Voters wait in line in the gymnasium of Brunswick, Maine, Junior High School to receive ballots Nov. 6, 2018.

The Libertarian Party of Maine has filed suit against the Secretary of State, claiming overly burdensome voter registration thresholds.

The lawsuit says more than 6,000 Libertarian voter registrations were discarded by the state, and that the voters became unenrolled from the party without their permission.

There are currently only 105 registered Libertarian voters in Maine, according to the most recent data available from the Secretary of State’s office.

“You can’t simply throw out one’s choice to belong to a political party,” Libertarian Party of Maine Chairman James Baines of Hampden, one of the plaintiffs, said in a statement posted by the Portland Press Herald. “Republicans and Democrats wrote unconstitutional laws that suppress competition, and prevent thousands of independent thinkers in Maine from considering a viable political option, which many didn’t know existed.
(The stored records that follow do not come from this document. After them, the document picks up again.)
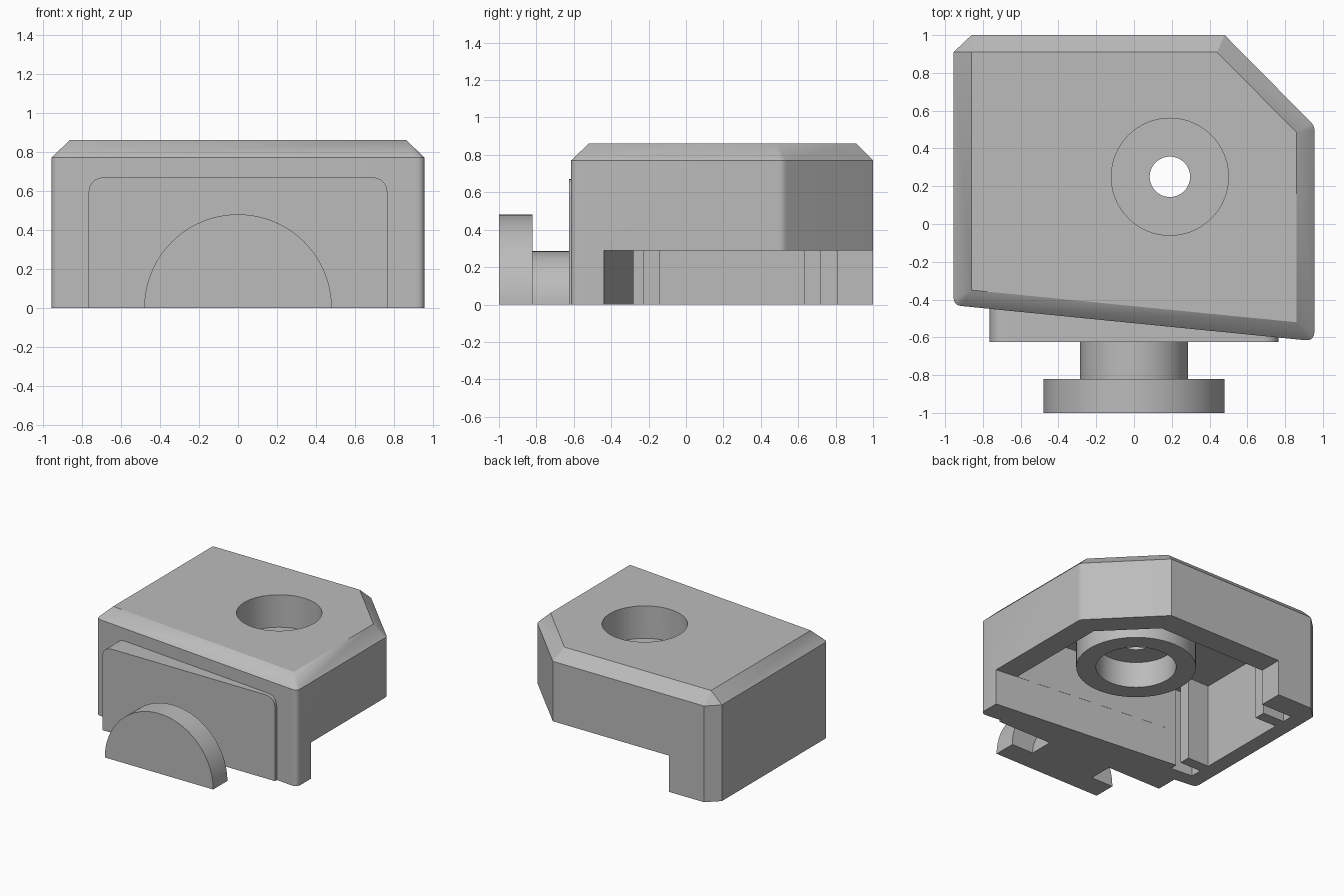
import bpy, bmesh, math
from mathutils import Vector

cube = bpy.data.objects.get("Cube")
if cube:
    bpy.data.objects.remove(cube, do_unlink=True)

grey = bpy.data.materials.new("plain grey")
grey.use_nodes = True
colour = (0.5, 0.5, 0.5, 1)
grey.diffuse_color = colour
grey.node_tree.nodes["Principled BSDF"].inputs["Base Color"].default_value = colour


def loft(name, rings, smooth=True):
    """Closed solid skinned through rings of equal point count."""
    bm = bmesh.new()
    rows = [[bm.verts.new(p) for p in ring] for ring in rings]
    n = len(rows[0])
    for low, high in zip(rows, rows[1:]):
        for i in range(n):
            j = (i + 1) % n
            bm.faces.new((low[i], low[j], high[j], high[i]))
    bm.faces.new(rows[0][::-1])
    bm.faces.new(rows[-1])
    bmesh.ops.remove_doubles(bm, verts=bm.verts, dist=1e-5)
    return finish(name, bm, smooth)


def finish(name, bm, smooth=True):
    bmesh.ops.recalc_face_normals(bm, faces=bm.faces)
    mesh = bpy.data.meshes.new(name)
    bm.to_mesh(mesh)
    bm.free()
    mesh.materials.append(grey)
    obj = bpy.data.objects.new(name, mesh)
    bpy.context.collection.objects.link(obj)
    if smooth:
        shade(obj)
    return obj


def shade(obj):
    bpy.ops.object.select_all(action="DESELECT")
    obj.select_set(True)
    bpy.context.view_layer.objects.active = obj
    bpy.ops.object.shade_smooth_by_angle(angle=math.radians(25))


def prism(name, outline, z0, z1):
    return loft(name, [[(x, y, z) for x, y in outline] for z in (z0, z1)], False)


def front_prism(name, outline, y0, y1):
    return loft(name, [[(x, y, z) for x, z in outline] for y in (y0, y1)])


def circle(cx, cy, r, n=64, sweep=math.tau):
    full = sweep == math.tau
    return [(cx + r * math.cos(sweep * i / n), cy + r * math.sin(sweep * i / n))
            for i in range(n if full else n + 1)]


def fillet(prev, corner, nxt, r, steps=5):
    """Round one corner, starting r away from it on both sides."""
    c = Vector(corner)
    a = c + (Vector(prev) - c).normalized() * r
    b = c + (Vector(nxt) - c).normalized() * r
    return [tuple(a * (1 - t) ** 2 + c * 2 * t * (1 - t) + b * t * t)
            for t in (i / steps for i in range(steps + 1))]


def cut(obj, cutters):
    for cutter in cutters:
        mod = obj.modifiers.new("cut", "BOOLEAN")
        mod.operation, mod.solver, mod.object = "DIFFERENCE", "EXACT", cutter
    deps = bpy.context.evaluated_depsgraph_get()
    mesh = bpy.data.meshes.new_from_object(obj.evaluated_get(deps))
    obj.modifiers.clear()
    obj.data = mesh
    for cutter in cutters:
        bpy.data.objects.remove(cutter, do_unlink=True)
    shade(obj)


# Housing: footprint corners with rounding size, and the matching top corners
corners = [(-0.955, -0.43, 0.04), (0.955, -0.62, 0.05), (0.955, 0.52, 0.025),
           (0.48, 1.0, 0), (-0.86, 1.0, 0), (-0.955, 0.91, 0)]
tops = [(-0.86, -0.35), (0.86, -0.52), (0.86, 0.485),
        (0.44, 0.91), (-0.86, 0.91), (-0.86, 0.91)]
base, roof = [], []
for i, (x, y, r) in enumerate(corners):
    before, after = corners[i - 1][:2], corners[(i + 1) % len(corners)][:2]
    points = fillet(before, (x, y), after, r) if r else [(x, y)]
    base += points
    roof += [tops[i]] * len(points)
housing = loft("housing", [[(x, y, 0) for x, y in base],
                           [(x, y, 0.77) for x, y in base],
                           [(x, y, 0.86) for x, y in roof]])

# Hollow inside, low opening on the right and back, and the top bore
hole = (0.19, 0.25)
cavity = prism("cavity_cutter", [(-0.83, -0.325), (-0.64, -0.34), (-0.64, -0.28),
                                 (0.77, -0.42), (0.77, 0.455), (0.415, 0.81),
                                 (-0.83, 0.81)], -0.1, 0.68)
opening = prism("opening_cutter", [(-0.55, -0.29), (1.2, -0.464),
                                   (1.2, 1.2), (-0.55, 1.2)], -0.2, 0.29)
bore = prism("bore_cutter", circle(*hole, 0.31), 0.4, 1)
cut(housing, [cavity, opening, bore])

# Guide ribs on the inside of the left-hand wall
for name, y0, y1 in (("front_rib", -0.23, -0.14), ("back_rib", 0.63, 0.72)):
    prism(name, [(-0.84, y0), (-0.64, y0), (-0.64, y1), (-0.84, y1)], 0, 0.69)

# Screw boss: one revolved section with a recess above and below
section = [(0.107, 0.5), (0.295, 0.5), (0.295, 0.29), (0.44, 0.29),
           (0.44, 0.68), (0.31, 0.68), (0.31, 0.6), (0.107, 0.6)]
bm = bmesh.new()
rings = [[bm.verts.new((x, y, z)) for x, y in circle(*hole, r)] for r, z in section]
for k, ring in enumerate(rings):
    other = rings[k - 1]
    for i in range(len(ring)):
        bm.faces.new((ring[i], ring[i - 1], other[i - 1], other[i]))
finish("screw_boss", bm)

# Front plate with rounded upper corners
w, h = 0.765, 0.67
plate = [(-w, 0)] + fillet((-w, 0), (-w, h), (w, h), 0.09, 8)
plate += fillet((-w, h), (w, h), (w, 0), 0.09, 8) + [(w, 0)]
face = front_prism("front_plate", plate, -0.625, -0.3)
# Trim the plate to the slanted housing front
trim = prism("trim_cutter", [(-1.2, -0.386), (1.2, -0.625), (1.2, 0), (-1.2, 0)], -1, 1)
cut(face, [trim])

# Half-round neck and knob
front_prism("knob_neck", circle(0, 0, 0.285, 40, math.pi), -0.82, -0.62)
front_prism("knob_disc", circle(0, 0, 0.48, 48, math.pi), -1.0, -0.82)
I didn’t realize I was a Libertarian until seven years ago.”

Upon enrollment of more than 5,000 members in 2016, the Libertarian Party was qualified for party status. However, state law also stipulates that a minimum of 10,000 party members have to cast votes in the election that follows, which failed to happen, relegating voters who were registered as Libertarians to “unenrolled” status in December 2018.

More than 372,000 Maine voters are considered unenrolled – not registered as Republicans, Democrats or Green Independent, according to the most recent data available from the Secretary of State’s office.

Maine’s Libertarian Party could be reestablished if 5,000 of them register by Jan. 2, 2020, according to a news release on the Secretary of State website. They would also need to turn out at least 10,000 voters in the November 2020 election to maintain their party status.

In their lawsuit, the plaintiffs ask the federal court to bar Dunlap, a Democrat, from applying the state laws, thereby letting Libertarians take part in the election process until lawmakers amend the statute.

A recent effort by Rep. Justin Fecteau, R-Augusta, to reduce the required enrollment numbers did not pass the Legislature.